Work instructions ::
Gather all lines in the data that hold the string "circle".

Input data ::
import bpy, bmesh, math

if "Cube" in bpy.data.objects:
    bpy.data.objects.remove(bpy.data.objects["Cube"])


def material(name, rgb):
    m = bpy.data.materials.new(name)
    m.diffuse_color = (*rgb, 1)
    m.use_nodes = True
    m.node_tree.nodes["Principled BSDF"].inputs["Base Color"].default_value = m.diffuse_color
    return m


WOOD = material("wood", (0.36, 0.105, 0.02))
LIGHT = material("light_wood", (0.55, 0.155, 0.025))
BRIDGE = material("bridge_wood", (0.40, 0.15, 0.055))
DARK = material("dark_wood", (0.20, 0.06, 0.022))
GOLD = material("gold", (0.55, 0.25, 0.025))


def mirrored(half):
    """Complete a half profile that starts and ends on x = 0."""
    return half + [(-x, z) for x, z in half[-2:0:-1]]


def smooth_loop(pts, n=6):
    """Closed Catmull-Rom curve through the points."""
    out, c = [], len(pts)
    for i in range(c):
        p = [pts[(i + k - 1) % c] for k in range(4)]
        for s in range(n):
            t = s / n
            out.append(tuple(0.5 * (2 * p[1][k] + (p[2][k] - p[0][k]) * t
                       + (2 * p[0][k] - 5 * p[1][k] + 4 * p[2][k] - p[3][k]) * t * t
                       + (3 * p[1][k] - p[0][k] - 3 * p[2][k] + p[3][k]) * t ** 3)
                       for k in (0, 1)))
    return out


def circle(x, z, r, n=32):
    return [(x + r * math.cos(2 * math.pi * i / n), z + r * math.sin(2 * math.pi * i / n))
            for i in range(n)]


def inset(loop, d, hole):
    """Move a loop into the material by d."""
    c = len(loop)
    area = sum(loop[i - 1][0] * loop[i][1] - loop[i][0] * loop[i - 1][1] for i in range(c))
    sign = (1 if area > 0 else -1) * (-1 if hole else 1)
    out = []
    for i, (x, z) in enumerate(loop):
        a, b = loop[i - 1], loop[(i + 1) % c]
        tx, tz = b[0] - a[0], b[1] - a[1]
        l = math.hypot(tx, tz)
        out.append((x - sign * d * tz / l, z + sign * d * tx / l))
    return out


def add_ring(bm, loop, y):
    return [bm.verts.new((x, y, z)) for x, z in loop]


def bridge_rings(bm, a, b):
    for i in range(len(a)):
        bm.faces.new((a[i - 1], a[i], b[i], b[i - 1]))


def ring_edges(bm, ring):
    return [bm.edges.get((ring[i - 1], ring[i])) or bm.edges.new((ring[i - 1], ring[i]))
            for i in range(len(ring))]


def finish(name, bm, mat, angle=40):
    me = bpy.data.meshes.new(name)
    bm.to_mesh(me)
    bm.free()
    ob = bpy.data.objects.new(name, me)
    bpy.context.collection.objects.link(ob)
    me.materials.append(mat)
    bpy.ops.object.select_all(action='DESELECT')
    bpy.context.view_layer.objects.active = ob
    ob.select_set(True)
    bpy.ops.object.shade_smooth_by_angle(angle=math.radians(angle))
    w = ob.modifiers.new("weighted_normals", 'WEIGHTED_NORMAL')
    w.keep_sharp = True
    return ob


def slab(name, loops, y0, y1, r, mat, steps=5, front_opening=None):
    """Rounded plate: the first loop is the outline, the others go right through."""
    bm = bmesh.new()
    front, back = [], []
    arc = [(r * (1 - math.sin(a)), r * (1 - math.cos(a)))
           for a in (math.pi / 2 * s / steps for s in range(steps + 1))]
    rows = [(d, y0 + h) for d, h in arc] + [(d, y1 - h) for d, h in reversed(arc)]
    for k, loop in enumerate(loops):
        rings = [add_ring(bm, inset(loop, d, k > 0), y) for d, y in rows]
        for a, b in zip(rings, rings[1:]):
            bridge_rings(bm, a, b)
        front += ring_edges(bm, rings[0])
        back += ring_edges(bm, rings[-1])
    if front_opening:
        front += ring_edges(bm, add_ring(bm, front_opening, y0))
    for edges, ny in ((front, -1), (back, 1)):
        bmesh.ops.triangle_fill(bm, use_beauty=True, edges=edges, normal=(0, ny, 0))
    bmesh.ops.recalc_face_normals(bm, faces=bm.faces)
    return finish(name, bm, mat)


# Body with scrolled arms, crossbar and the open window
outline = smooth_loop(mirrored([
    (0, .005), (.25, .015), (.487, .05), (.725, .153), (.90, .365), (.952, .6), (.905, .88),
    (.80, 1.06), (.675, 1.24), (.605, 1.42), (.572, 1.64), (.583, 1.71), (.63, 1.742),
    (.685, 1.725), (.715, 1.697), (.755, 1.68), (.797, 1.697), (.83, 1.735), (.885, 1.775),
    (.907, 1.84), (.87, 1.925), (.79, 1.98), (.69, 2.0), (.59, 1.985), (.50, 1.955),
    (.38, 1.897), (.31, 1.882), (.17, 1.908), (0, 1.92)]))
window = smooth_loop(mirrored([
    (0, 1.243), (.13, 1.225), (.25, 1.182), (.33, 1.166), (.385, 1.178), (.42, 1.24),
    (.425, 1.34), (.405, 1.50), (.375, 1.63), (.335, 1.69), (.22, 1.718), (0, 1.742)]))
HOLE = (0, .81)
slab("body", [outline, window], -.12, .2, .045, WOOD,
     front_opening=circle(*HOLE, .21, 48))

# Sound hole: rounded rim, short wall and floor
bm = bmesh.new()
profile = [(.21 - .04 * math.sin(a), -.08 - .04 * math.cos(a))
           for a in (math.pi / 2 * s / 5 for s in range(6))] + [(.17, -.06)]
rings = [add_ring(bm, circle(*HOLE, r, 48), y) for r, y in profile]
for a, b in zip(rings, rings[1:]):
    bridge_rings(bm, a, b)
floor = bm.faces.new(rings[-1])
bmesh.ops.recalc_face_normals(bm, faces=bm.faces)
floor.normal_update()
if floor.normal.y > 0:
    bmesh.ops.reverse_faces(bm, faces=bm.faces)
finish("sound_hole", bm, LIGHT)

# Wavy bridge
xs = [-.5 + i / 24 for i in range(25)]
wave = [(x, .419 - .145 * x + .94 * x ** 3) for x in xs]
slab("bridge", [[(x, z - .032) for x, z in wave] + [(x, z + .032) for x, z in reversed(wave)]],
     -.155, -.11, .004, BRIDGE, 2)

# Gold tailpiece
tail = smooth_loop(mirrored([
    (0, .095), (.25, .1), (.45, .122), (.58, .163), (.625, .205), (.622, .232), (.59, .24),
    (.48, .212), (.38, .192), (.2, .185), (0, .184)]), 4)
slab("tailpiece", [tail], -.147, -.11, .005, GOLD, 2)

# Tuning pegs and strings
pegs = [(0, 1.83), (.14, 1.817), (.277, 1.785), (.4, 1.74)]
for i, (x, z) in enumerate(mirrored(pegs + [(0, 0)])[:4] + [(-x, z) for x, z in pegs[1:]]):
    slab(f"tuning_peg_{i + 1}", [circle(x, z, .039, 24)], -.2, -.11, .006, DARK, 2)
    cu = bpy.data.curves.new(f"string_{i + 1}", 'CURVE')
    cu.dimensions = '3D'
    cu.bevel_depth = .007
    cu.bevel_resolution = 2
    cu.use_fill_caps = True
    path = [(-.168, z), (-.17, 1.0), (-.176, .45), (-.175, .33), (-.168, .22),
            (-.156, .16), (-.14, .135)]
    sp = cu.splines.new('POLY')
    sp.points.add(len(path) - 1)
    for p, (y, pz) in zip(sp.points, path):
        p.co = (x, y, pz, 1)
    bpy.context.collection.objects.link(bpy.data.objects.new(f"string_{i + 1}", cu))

--

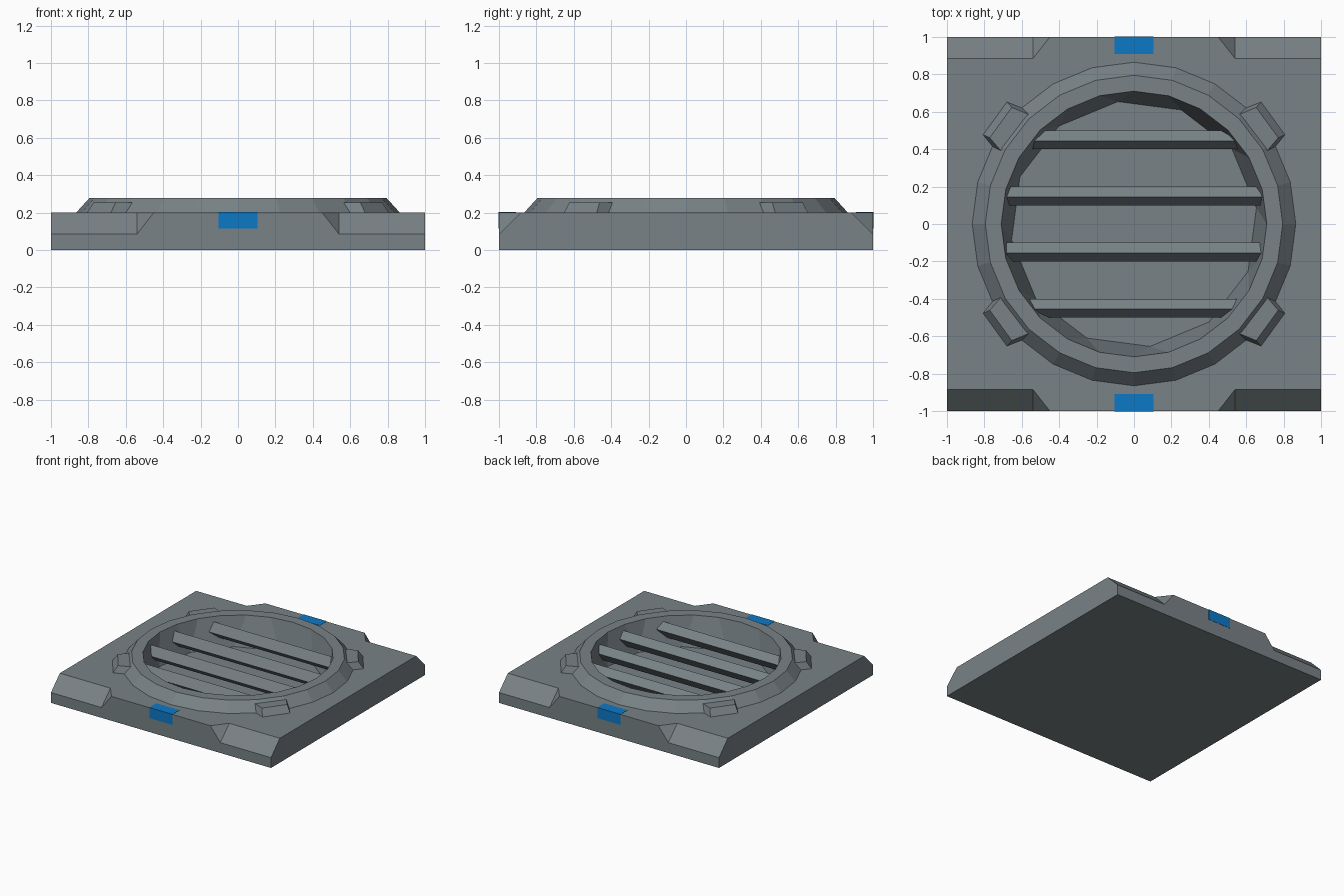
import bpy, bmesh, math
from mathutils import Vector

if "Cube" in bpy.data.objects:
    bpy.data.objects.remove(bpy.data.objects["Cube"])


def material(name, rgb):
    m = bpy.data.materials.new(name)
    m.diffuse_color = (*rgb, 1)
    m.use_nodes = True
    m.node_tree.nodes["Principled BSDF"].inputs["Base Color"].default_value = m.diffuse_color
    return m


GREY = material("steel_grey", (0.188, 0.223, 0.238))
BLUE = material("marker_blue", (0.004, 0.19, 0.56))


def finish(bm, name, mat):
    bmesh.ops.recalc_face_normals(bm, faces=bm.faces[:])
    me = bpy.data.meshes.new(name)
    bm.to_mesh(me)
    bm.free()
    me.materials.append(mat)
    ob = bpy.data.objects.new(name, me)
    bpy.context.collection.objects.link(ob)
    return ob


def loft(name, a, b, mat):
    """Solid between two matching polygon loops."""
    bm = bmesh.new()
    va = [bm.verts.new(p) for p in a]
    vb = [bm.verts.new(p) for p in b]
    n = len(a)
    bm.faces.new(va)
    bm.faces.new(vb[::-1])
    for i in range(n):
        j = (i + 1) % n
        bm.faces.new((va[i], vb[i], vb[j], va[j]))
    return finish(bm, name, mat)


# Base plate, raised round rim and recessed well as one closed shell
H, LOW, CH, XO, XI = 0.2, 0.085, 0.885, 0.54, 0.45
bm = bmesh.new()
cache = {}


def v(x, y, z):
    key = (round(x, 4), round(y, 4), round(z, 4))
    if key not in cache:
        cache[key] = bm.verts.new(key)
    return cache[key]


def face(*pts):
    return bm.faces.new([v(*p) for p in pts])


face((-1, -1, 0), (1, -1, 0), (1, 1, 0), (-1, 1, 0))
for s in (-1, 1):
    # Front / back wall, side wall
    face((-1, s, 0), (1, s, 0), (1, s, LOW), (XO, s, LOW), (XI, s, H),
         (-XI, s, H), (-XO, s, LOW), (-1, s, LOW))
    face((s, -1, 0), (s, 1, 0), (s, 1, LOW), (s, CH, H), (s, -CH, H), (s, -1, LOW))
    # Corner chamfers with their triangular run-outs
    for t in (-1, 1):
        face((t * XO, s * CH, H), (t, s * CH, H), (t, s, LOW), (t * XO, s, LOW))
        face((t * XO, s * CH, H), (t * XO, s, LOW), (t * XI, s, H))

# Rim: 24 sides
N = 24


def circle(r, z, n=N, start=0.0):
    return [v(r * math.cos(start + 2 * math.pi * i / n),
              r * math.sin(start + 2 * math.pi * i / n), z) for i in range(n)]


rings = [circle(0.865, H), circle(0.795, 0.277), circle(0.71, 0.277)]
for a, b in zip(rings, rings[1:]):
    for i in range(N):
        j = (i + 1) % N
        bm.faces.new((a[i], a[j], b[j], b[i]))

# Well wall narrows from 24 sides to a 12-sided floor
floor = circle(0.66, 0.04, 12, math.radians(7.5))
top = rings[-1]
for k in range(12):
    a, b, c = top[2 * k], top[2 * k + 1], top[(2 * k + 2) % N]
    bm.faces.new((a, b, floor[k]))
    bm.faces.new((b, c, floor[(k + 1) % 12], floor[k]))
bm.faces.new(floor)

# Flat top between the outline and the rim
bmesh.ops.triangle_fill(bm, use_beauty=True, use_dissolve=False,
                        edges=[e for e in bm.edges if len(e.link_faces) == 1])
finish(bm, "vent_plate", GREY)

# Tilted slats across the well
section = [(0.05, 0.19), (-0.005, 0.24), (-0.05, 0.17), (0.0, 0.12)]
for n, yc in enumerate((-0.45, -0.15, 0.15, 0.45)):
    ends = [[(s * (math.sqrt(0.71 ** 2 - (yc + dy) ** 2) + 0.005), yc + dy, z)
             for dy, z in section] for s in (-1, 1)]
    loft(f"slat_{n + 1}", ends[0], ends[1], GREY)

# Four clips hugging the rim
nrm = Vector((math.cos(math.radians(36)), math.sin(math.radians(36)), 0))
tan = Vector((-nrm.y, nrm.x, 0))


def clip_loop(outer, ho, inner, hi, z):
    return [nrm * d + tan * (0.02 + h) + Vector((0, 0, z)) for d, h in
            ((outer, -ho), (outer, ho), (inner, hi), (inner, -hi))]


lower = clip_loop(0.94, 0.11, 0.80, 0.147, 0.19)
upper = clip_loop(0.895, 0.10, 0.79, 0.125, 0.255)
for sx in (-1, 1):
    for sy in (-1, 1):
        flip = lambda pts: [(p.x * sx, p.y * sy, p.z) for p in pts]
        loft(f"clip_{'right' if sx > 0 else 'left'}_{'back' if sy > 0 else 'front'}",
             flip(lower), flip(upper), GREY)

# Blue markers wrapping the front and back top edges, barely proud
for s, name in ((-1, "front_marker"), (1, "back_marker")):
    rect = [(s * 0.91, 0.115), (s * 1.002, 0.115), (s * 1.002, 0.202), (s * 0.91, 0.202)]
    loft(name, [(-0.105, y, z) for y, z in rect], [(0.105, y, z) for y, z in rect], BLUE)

Written response ::
def circle(x, z, r, n=32):
     front_opening=circle(*HOLE, .21, 48))
rings = [add_ring(bm, circle(*HOLE, r, 48), y) for r, y in profile]
    slab(f"tuning_peg_{i + 1}", [circle(x, z, .039, 24)], -.2, -.11, .006, DARK, 2)
def circle(r, z, n=N, start=0.0):
rings = [circle(0.865, H), circle(0.795, 0.277), circle(0.71, 0.277)]
floor = circle(0.66, 0.04, 12, math.radians(7.5))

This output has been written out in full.